To do =>
Find the word "left" in the listing; pull out each line holding it.

++++

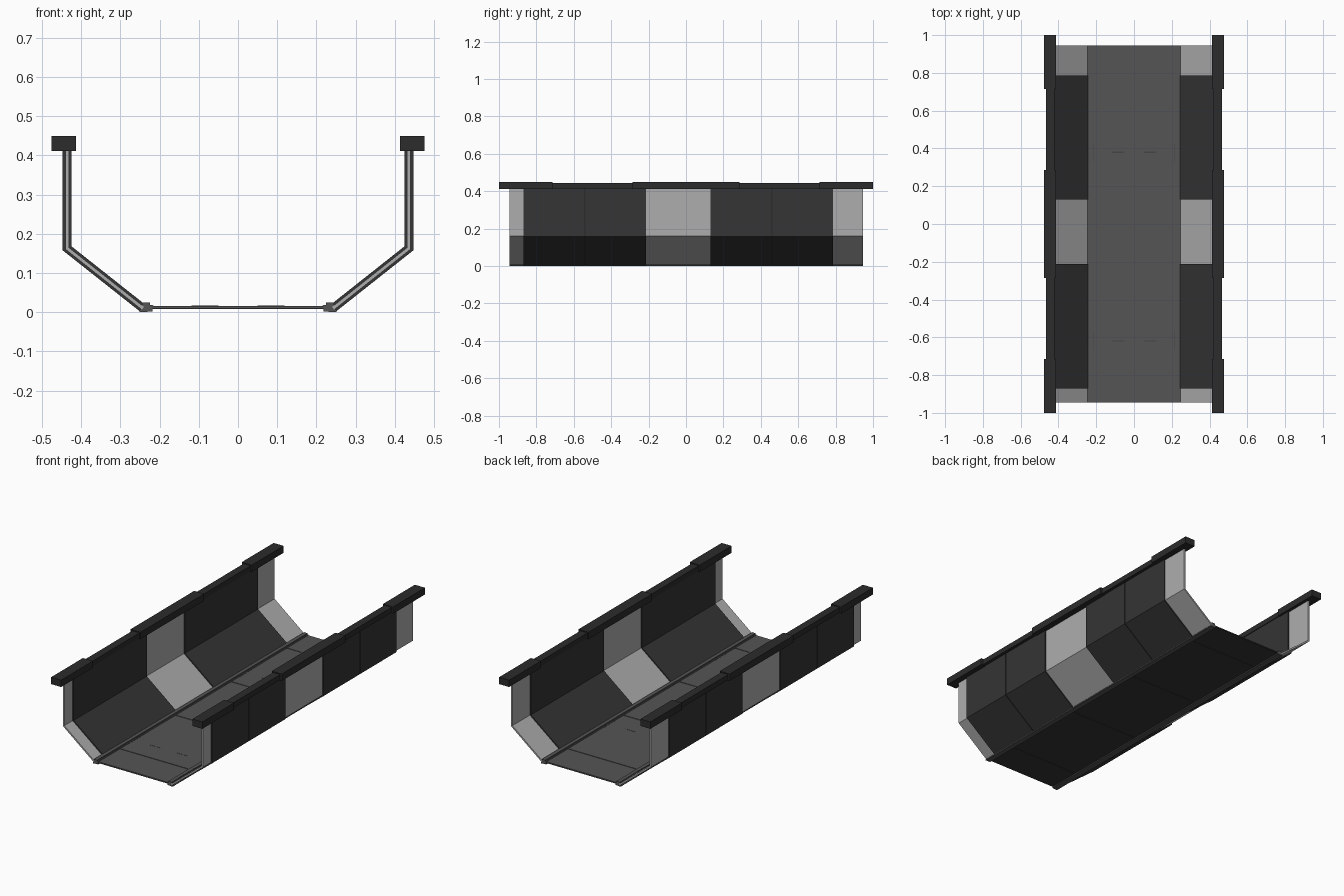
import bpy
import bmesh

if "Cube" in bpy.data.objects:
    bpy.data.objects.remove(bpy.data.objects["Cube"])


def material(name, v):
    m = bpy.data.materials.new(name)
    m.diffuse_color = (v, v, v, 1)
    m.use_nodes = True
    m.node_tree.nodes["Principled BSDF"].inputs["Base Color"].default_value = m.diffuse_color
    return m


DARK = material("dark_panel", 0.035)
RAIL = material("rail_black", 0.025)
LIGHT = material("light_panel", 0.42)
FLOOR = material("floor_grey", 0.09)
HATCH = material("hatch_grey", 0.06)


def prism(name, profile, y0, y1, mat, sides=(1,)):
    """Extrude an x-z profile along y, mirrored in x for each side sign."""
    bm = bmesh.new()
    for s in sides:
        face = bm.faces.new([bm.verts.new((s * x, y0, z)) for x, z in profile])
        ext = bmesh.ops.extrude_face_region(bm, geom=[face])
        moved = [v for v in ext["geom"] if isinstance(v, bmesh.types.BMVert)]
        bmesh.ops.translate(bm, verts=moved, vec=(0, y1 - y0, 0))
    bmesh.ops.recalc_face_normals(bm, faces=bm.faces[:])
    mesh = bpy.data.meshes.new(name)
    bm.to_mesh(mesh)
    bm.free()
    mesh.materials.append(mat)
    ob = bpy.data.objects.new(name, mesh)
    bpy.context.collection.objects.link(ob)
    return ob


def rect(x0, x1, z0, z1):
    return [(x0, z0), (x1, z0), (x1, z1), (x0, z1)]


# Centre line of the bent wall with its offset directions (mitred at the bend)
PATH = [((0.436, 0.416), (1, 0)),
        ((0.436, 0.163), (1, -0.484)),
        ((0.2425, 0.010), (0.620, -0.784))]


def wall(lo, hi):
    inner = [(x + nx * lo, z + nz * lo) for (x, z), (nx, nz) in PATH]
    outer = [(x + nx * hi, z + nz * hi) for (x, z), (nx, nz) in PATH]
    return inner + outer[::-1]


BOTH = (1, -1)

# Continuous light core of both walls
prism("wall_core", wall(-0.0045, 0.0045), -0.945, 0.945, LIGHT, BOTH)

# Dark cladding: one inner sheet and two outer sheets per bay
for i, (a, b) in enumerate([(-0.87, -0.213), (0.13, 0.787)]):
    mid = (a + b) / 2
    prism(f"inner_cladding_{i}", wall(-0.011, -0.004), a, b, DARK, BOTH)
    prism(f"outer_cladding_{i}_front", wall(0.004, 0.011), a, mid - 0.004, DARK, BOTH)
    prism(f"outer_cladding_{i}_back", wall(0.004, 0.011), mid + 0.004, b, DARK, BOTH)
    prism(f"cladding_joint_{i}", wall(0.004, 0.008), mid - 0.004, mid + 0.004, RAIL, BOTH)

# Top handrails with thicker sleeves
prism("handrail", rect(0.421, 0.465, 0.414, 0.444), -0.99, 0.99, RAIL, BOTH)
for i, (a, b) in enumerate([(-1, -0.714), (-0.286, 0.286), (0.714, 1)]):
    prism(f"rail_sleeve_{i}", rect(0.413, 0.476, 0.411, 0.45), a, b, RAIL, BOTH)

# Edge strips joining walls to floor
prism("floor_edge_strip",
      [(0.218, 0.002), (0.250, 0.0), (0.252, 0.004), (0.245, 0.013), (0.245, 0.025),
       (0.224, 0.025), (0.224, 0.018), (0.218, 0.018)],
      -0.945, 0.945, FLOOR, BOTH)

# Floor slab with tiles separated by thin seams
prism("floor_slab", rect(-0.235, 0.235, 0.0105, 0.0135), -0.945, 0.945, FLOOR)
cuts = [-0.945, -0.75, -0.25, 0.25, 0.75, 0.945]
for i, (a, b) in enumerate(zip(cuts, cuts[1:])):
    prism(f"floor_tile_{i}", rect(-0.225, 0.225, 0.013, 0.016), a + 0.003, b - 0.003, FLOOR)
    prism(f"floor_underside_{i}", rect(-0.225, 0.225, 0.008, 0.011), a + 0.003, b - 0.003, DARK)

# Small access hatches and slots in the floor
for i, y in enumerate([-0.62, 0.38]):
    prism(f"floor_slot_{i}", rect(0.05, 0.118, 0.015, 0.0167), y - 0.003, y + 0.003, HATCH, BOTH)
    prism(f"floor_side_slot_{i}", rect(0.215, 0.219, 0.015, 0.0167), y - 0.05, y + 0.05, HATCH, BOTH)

++++

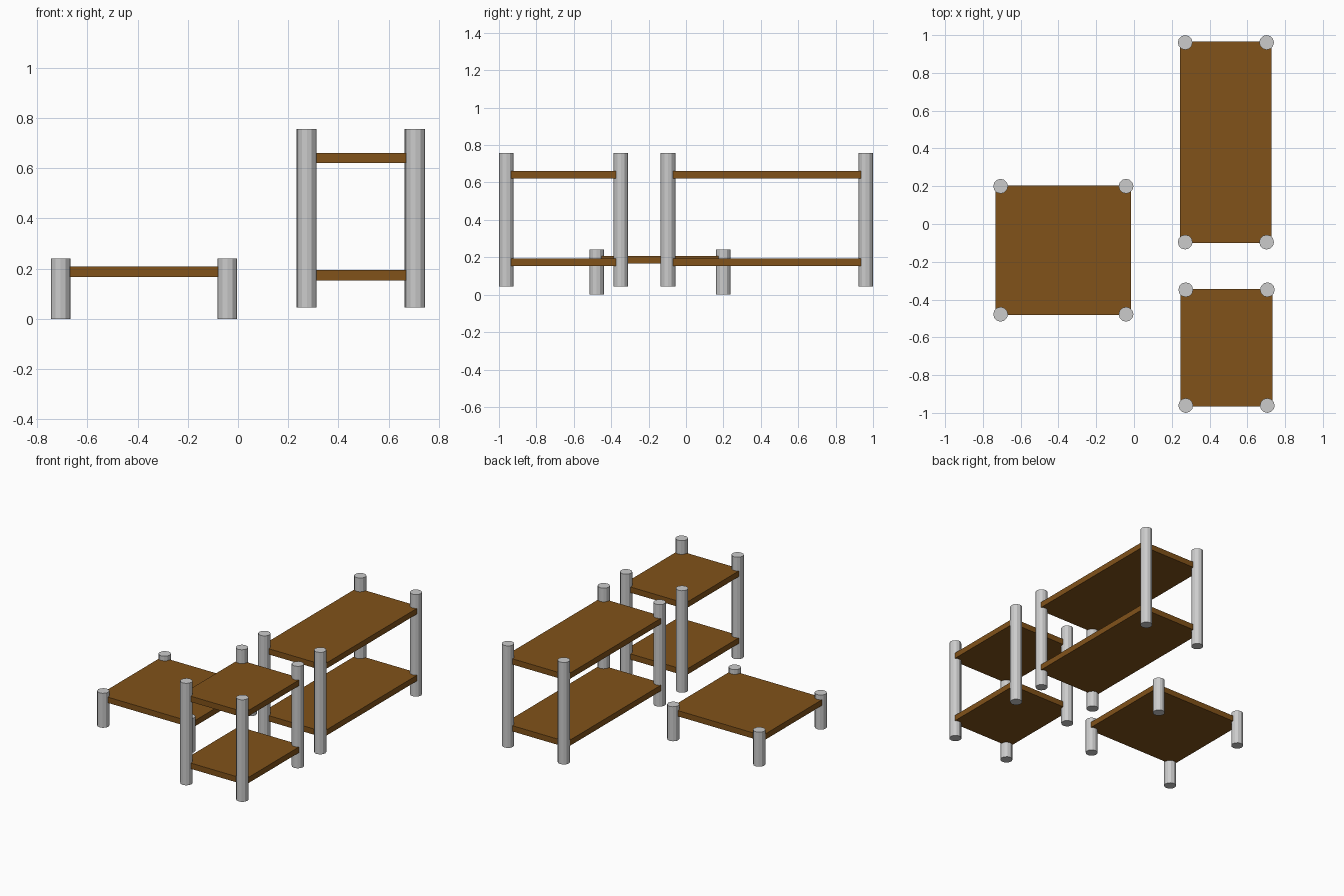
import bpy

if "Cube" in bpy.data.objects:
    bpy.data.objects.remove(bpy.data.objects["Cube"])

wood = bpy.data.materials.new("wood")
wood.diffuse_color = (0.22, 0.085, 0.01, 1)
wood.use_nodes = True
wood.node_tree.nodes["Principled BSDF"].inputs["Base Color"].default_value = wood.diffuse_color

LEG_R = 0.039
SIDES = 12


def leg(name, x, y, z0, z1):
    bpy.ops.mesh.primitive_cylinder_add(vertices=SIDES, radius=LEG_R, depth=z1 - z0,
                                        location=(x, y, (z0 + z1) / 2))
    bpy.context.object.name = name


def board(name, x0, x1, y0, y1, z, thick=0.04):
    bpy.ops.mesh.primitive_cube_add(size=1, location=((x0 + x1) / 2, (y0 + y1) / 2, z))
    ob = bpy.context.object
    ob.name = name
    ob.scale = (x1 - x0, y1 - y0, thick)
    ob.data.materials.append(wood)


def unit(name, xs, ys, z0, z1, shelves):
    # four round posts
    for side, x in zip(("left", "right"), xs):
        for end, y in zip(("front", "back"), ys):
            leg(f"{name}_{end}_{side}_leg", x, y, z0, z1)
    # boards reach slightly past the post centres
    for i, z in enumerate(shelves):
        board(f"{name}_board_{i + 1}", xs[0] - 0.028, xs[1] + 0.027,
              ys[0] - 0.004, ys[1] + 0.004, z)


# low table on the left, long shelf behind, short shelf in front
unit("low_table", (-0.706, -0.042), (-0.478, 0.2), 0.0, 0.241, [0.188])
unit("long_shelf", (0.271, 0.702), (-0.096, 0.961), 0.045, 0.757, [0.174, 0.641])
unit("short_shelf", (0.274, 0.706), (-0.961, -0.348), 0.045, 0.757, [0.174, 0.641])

++++

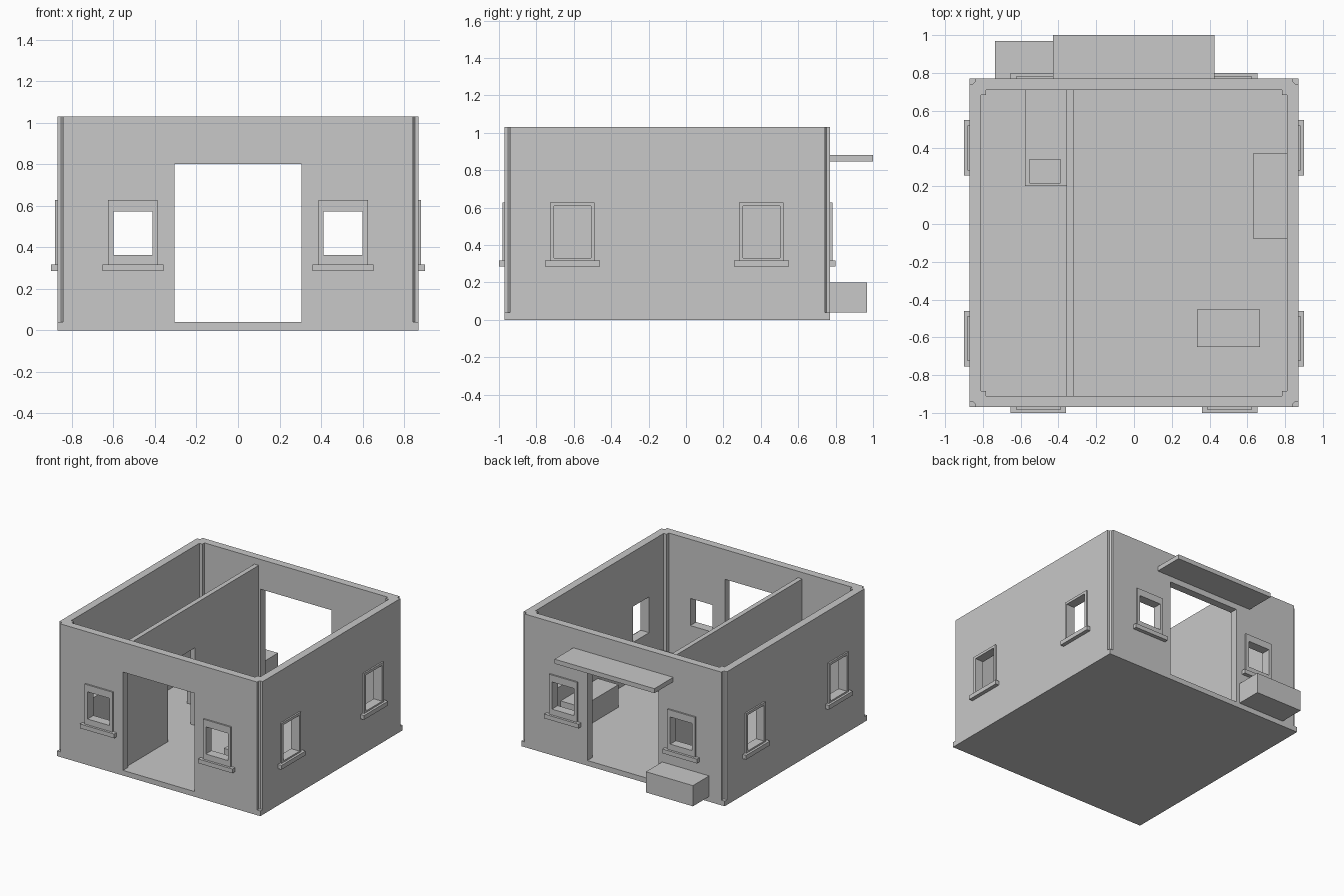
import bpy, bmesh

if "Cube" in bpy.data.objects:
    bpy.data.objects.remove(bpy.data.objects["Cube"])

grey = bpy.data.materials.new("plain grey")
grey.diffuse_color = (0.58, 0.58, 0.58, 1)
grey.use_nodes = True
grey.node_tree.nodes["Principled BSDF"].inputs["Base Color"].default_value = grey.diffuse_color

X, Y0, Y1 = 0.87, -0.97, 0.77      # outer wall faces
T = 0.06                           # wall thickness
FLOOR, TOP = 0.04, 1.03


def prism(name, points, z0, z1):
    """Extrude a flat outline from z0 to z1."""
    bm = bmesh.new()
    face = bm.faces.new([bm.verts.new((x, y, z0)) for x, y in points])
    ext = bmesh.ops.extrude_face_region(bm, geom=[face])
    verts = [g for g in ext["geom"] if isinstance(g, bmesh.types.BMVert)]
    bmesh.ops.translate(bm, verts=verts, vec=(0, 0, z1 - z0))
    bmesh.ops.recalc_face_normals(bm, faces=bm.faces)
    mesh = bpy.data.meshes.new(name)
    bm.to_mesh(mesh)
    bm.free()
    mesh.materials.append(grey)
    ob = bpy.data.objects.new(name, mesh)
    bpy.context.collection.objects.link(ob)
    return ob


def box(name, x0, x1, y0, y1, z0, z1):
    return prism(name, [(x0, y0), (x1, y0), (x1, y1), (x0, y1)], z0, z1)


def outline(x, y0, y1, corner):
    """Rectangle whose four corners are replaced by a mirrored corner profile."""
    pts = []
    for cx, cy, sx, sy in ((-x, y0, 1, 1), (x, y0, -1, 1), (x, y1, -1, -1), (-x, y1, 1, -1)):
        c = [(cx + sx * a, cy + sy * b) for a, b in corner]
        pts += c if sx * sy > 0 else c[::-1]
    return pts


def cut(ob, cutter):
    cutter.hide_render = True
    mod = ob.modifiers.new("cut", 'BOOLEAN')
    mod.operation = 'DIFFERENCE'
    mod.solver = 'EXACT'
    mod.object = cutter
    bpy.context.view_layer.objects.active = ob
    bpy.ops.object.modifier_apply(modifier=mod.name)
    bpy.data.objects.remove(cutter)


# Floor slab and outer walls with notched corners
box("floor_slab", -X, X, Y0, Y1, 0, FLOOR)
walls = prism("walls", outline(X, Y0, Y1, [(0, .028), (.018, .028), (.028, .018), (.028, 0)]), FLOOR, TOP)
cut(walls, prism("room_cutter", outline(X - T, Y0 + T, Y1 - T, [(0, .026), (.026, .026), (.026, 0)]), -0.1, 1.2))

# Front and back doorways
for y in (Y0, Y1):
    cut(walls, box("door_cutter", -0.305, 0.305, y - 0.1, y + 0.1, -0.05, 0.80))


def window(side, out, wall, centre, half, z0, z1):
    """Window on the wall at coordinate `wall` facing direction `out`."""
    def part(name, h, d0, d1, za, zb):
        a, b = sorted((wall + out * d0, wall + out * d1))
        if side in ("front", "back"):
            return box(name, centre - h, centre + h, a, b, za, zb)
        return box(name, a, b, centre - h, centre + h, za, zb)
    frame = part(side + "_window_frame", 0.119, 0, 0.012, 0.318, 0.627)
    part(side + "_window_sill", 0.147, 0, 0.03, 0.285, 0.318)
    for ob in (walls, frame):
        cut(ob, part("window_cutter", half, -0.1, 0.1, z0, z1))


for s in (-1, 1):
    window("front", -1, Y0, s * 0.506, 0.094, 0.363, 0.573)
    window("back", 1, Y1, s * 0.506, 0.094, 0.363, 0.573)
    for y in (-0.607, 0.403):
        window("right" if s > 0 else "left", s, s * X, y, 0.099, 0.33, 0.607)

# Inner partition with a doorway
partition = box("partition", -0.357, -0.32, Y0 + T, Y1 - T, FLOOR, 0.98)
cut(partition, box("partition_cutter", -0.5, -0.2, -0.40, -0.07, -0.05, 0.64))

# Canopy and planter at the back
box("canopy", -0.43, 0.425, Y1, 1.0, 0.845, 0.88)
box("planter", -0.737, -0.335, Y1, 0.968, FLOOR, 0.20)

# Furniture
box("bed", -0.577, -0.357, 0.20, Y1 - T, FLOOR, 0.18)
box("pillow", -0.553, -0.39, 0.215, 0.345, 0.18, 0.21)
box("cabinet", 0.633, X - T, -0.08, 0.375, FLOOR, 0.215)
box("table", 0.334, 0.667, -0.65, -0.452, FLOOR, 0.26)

++++

Task result =>
    for side, x in zip(("left", "right"), xs):
# low table on the left, long shelf behind, short shelf in front
        window("right" if s > 0 else "left", s, s * X, y, 0.099, 0.33, 0.607)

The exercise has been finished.